##### Material shown #####
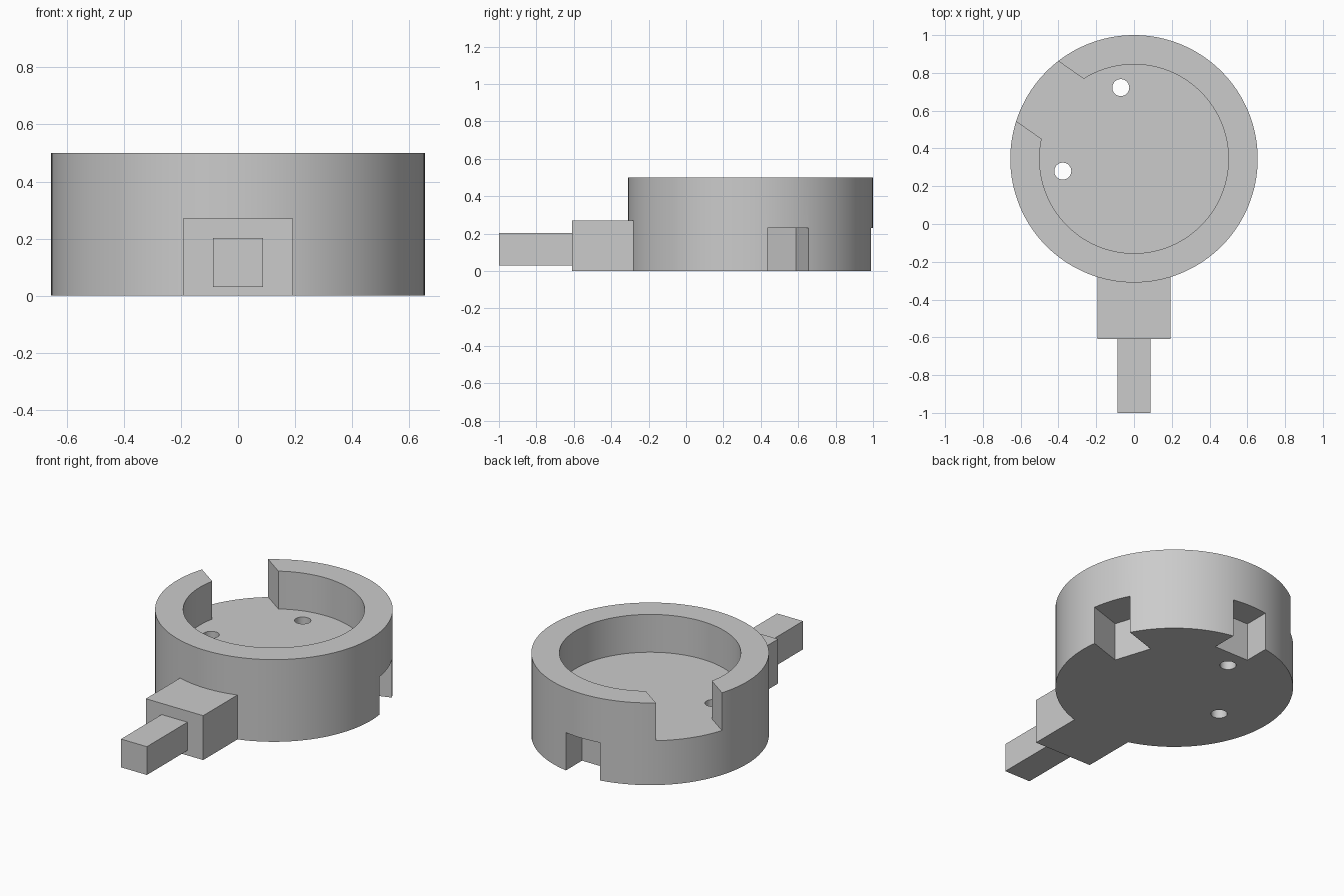
import bpy
from math import radians, cos, sin

default = bpy.data.objects.get("Cube")
if default:
    bpy.data.objects.remove(default, do_unlink=True)

CENTRE_Y = 0.345
OUTER, INNER = 0.655, 0.5
HEIGHT, FLOOR = 0.5, 0.27

grey = bpy.data.materials.new("plain_grey")
grey.use_nodes = True
grey.diffuse_color = (0.6, 0.6, 0.6, 1)
grey.node_tree.nodes["Principled BSDF"].inputs["Base Color"].default_value = (0.6, 0.6, 0.6, 1)


def finish(name):
    obj = bpy.context.object
    obj.name = name
    obj.data.materials.append(grey)
    return obj


def cylinder(name, x, y, z0, z1, radius, sides):
    bpy.ops.mesh.primitive_cylinder_add(
        vertices=sides, radius=radius, depth=z1 - z0, location=(x, y, (z0 + z1) / 2))
    return finish(name)


def box(name, x, y, z0, z1, length, width, angle=0):
    bpy.ops.mesh.primitive_cube_add(
        size=1, location=(x, y, (z0 + z1) / 2), rotation=(0, 0, radians(angle)))
    obj = finish(name)
    obj.scale = (length, width, z1 - z0)
    bpy.ops.object.transform_apply(location=False, rotation=True, scale=True)
    return obj


def radial_box(name, angle, r0, r1, width, z0, z1):
    """Box lying along a radius of the housing."""
    mid = (r0 + r1) / 2
    a = radians(angle)
    return box(name, mid * cos(a), CENTRE_Y + mid * sin(a), z0, z1, r1 - r0, width, angle)


def cut(target, cutter):
    cutter.hide_render = True
    mod = target.modifiers.new(cutter.name, 'BOOLEAN')
    mod.operation = 'DIFFERENCE'
    mod.solver = 'EXACT'
    mod.object = cutter
    bpy.ops.object.select_all(action='DESELECT')
    bpy.context.view_layer.objects.active = target
    target.select_set(True)
    bpy.ops.object.modifier_apply(modifier=mod.name)
    bpy.data.objects.remove(cutter, do_unlink=True)


# Round housing with an open pocket
housing = cylinder("round_housing", 0, CENTRE_Y, 0, HEIGHT, OUTER, 128)
cut(housing, cylinder("pocket", 0, CENTRE_Y, FLOOR, 0.8, INNER, 128))

# Gap through the wall
cut(housing, radial_box("wall_gap", 145, 0.3, 0.9, 0.388, FLOOR, 0.8))

# Notches under the rim
for angle, depth in ((18, 0.43), (90, 0.49)):
    cut(housing, radial_box("rim_notch", angle, depth, 0.9, 0.23, -0.2, 0.23))

# Holes through the floor
for x, y in ((-0.07, 0.722), (-0.377, 0.28)):
    cut(housing, cylinder("floor_hole", x, y, -0.2, 0.4, 0.045, 32))

bpy.ops.object.shade_smooth_by_angle(angle=radians(30))

# Arm on the front
box("arm_block", 0, -0.445, 0, FLOOR, 0.386, 0.33)
box("arm_pin", 0, -0.8, 0.03, 0.202, 0.174, 0.4)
#####
_Aim of the exercise_. Drop the images; copy every entry above exactly.

_Answer to this task_.
import bpy
from math import radians, cos, sin

default = bpy.data.objects.get("Cube")
if default:
    bpy.data.objects.remove(default, do_unlink=True)

CENTRE_Y = 0.345
OUTER, INNER = 0.655, 0.5
HEIGHT, FLOOR = 0.5, 0.27

grey = bpy.data.materials.new("plain_grey")
grey.use_nodes = True
grey.diffuse_color = (0.6, 0.6, 0.6, 1)
grey.node_tree.nodes["Principled BSDF"].inputs["Base Color"].default_value = (0.6, 0.6, 0.6, 1)


def finish(name):
    obj = bpy.context.object
    obj.name = name
    obj.data.materials.append(grey)
    return obj


def cylinder(name, x, y, z0, z1, radius, sides):
    bpy.ops.mesh.primitive_cylinder_add(
        vertices=sides, radius=radius, depth=z1 - z0, location=(x, y, (z0 + z1) / 2))
    return finish(name)


def box(name, x, y, z0, z1, length, width, angle=0):
    bpy.ops.mesh.primitive_cube_add(
        size=1, location=(x, y, (z0 + z1) / 2), rotation=(0, 0, radians(angle)))
    obj = finish(name)
    obj.scale = (length, width, z1 - z0)
    bpy.ops.object.transform_apply(location=False, rotation=True, scale=True)
    return obj


def radial_box(name, angle, r0, r1, width, z0, z1):
    """Box lying along a radius of the housing."""
    mid = (r0 + r1) / 2
    a = radians(angle)
    return box(name, mid * cos(a), CENTRE_Y + mid * sin(a), z0, z1, r1 - r0, width, angle)


def cut(target, cutter):
    cutter.hide_render = True
    mod = target.modifiers.new(cutter.name, 'BOOLEAN')
    mod.operation = 'DIFFERENCE'
    mod.solver = 'EXACT'
    mod.object = cutter
    bpy.ops.object.select_all(action='DESELECT')
    bpy.context.view_layer.objects.active = target
    target.select_set(True)
    bpy.ops.object.modifier_apply(modifier=mod.name)
    bpy.data.objects.remove(cutter, do_unlink=True)


# Round housing with an open pocket
housing = cylinder("round_housing", 0, CENTRE_Y, 0, HEIGHT, OUTER, 128)
cut(housing, cylinder("pocket", 0, CENTRE_Y, FLOOR, 0.8, INNER, 128))

# Gap through the wall
cut(housing, radial_box("wall_gap", 145, 0.3, 0.9, 0.388, FLOOR, 0.8))

# Notches under the rim
for angle, depth in ((18, 0.43), (90, 0.49)):
    cut(housing, radial_box("rim_notch", angle, depth, 0.9, 0.23, -0.2, 0.23))

# Holes through the floor
for x, y in ((-0.07, 0.722), (-0.377, 0.28)):
    cut(housing, cylinder("floor_hole", x, y, -0.2, 0.4, 0.045, 32))

bpy.ops.object.shade_smooth_by_angle(angle=radians(30))

# Arm on the front
box("arm_block", 0, -0.445, 0, FLOOR, 0.386, 0.33)
box("arm_pin", 0, -0.8, 0.03, 0.202, 0.174, 0.4)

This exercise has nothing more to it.